History

The Gatehouse Lodge was built as the Lodge to the entrance of Easton Hall, a grand Victorian country house demolished in 1951. Home to the Cholmeley Family since 1592, the Hall was requisitioned by the Army during World War II. It suffered considerable damage during occupation by the Parachute Regiment leading to it being deemed beyond repair after the war. The adjacent Gatehouse, dated 1841, is thought to have been designed by the architect, Anthony Salvin.

The Gatehouse Lodge has recently been restored to a high standard, including a new kitchen and a good sized bathroom with bath and walk-in shower.
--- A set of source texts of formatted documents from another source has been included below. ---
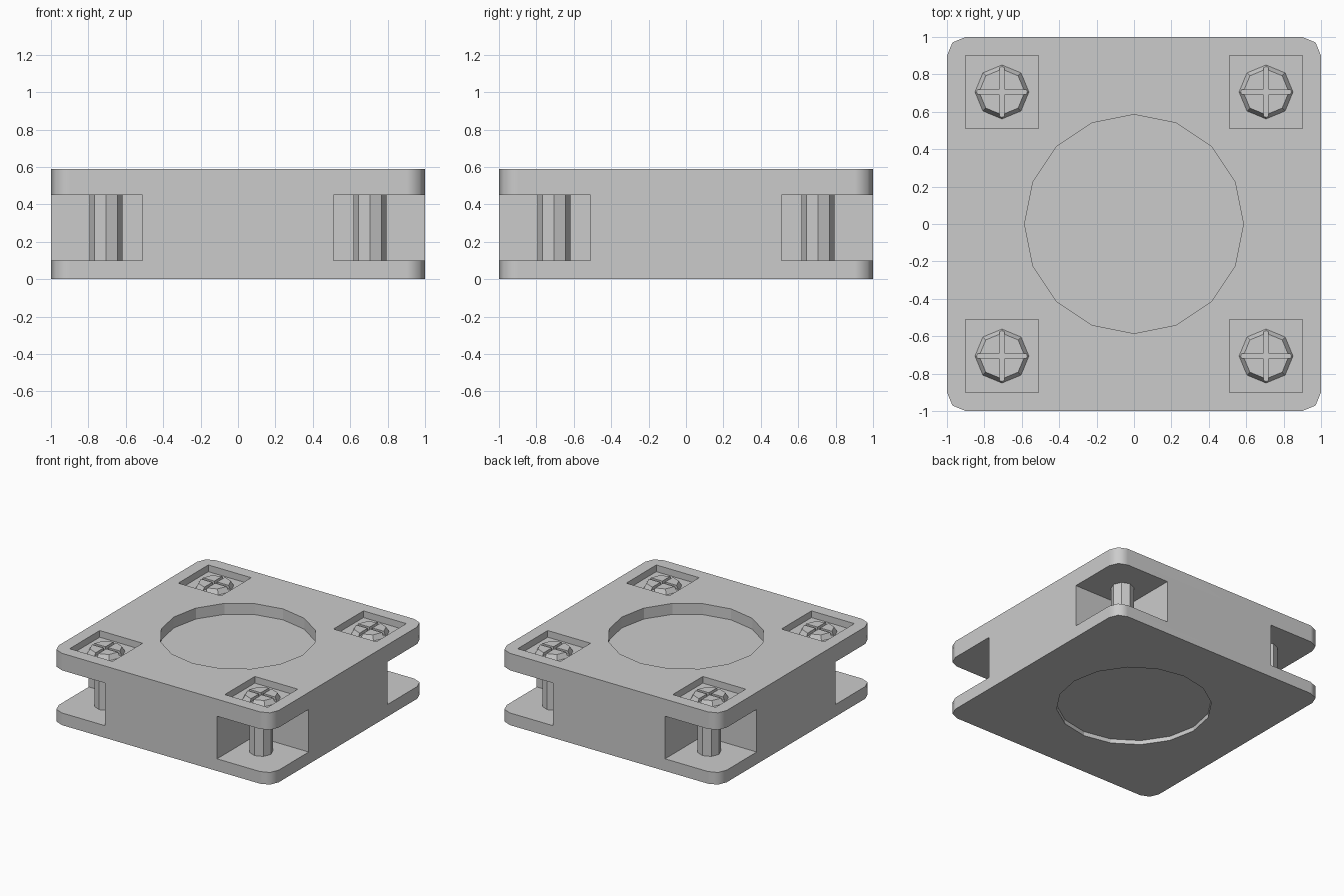
import bpy
import bmesh
from math import radians
from mathutils import Matrix

cube = bpy.data.objects.get("Cube")
if cube:
    bpy.data.objects.remove(cube, do_unlink=True)

grey = bpy.data.materials.new("plain_grey")
grey.use_nodes = True
colour = (0.6, 0.6, 0.6, 1)
grey.diffuse_color = colour
grey.node_tree.nodes["Principled BSDF"].inputs["Base Color"].default_value = colour

HEIGHT = 0.59
POST = 0.706
CORNERS = [(sx, sy) for sx in (-1, 1) for sy in (-1, 1)]


def add_box(bm, x, y, z):
    """Box spanning the given (low, high) ranges."""
    spans = (x, y, z)
    centre = [(a + b) / 2 for a, b in spans]
    size = [b - a for a, b in spans]
    matrix = Matrix.Translation(centre) @ Matrix.Diagonal((*size, 1))
    return bmesh.ops.create_cube(bm, size=1, matrix=matrix)["verts"]


def add_prism(bm, sides, r_low, r_high, z_low, z_high):
    """Upright prism or frustum with corners on the axes."""
    matrix = Matrix.Translation((0, 0, (z_low + z_high) / 2))
    bmesh.ops.create_cone(bm, cap_ends=True, segments=sides, radius1=r_low,
                          radius2=r_high, depth=z_high - z_low, matrix=matrix)


def finish(name, bm, location=(0, 0, 0)):
    mesh = bpy.data.meshes.new(name)
    bm.to_mesh(mesh)
    bm.free()
    mesh.materials.append(grey)
    obj = bpy.data.objects.new(name, mesh)
    obj.location = location
    bpy.context.collection.objects.link(obj)
    return obj


def cut(target, cutter):
    """Subtract a cutter and apply the result."""
    mod = target.modifiers.new("cut", "BOOLEAN")
    mod.operation = "DIFFERENCE"
    mod.solver = "EXACT"
    mod.object = cutter
    bpy.context.view_layer.objects.active = target
    bpy.ops.object.modifier_apply(modifier=mod.name)
    bpy.data.objects.remove(cutter, do_unlink=True)


def span(sign, near, far):
    return tuple(sorted((sign * near, sign * far)))


# Housing block with rounded upright corners
bm = bmesh.new()
add_box(bm, (-1, 1), (-1, 1), (0, HEIGHT))
upright = [e for e in bm.edges if abs(e.verts[0].co.z - e.verts[1].co.z) > 0.1]
bmesh.ops.bevel(bm, geom=upright, offset=0.1, segments=2, profile=0.5,
                affect="EDGES")
housing = finish("housing", bm)

# Open corner bays between the two flanges, and the screw pockets above them
bm = bmesh.new()
for sx, sy in CORNERS:
    add_box(bm, span(sx, 0.51, 1.2), span(sy, 0.51, 1.2), (0.1, 0.45))
    add_box(bm, span(sx, 0.51, 0.9), span(sy, 0.51, 0.9), (0.535, 0.8))
cut(housing, finish("corner_cutter", bm))

# Round recesses in the top and bottom
bm = bmesh.new()
add_prism(bm, 16, 0.585, 0.585, 0.5, 0.8)
add_prism(bm, 16, 0.585, 0.585, -0.2, 0.035)
cut(housing, finish("recess_cutter", bm))

# Smooth rounded corners, crisp everything else
bpy.ops.object.select_all(action="DESELECT")
housing.select_set(True)
bpy.context.view_layer.objects.active = housing
bpy.ops.object.shade_smooth_by_angle(angle=radians(60))
for face in housing.data.polygons:
    x, y, z = face.center
    if max(abs(x), abs(y)) < 0.96:
        face.use_smooth = False
weighted = housing.modifiers.new("weighted_normals", "WEIGHTED_NORMAL")
weighted.keep_sharp = True

# Screw: chamfered head with a cross slot
bm = bmesh.new()
add_prism(bm, 8, 0.147, 0.122, 0.53, 0.575)
head = finish("screw_head", bm)
for name, hx, hy in (("slot_x", 0.2, 0.0125), ("slot_y", 0.0125, 0.2)):
    bm = bmesh.new()
    add_box(bm, (-hx, hx), (-hy, hy), (0.55, 0.7))
    cut(head, finish(name, bm))

# Screw shank running through the corner bay
bm = bmesh.new()
add_prism(bm, 8, 0.088, 0.088, 0.09, 0.46)
shank = finish("screw_shank", bm)

# One screw in every corner
for i, (sx, sy) in enumerate(CORNERS):
    for part in (head, shank):
        obj = part if i == 0 else part.copy()
        if i:
            bpy.context.collection.objects.link(obj)
        obj.location = (sx * POST, sy * POST, 0)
The site of the old Hall and its surviving buildings (on the highest level of the Heritage At Risk Register for decades) is now a thriving tourist attraction as Easton Walled Gardens, which is at the centre of the Easton Estate. For more information on the Estate and on Easton Walled Gardens, please see www.visiteaston.co.uk.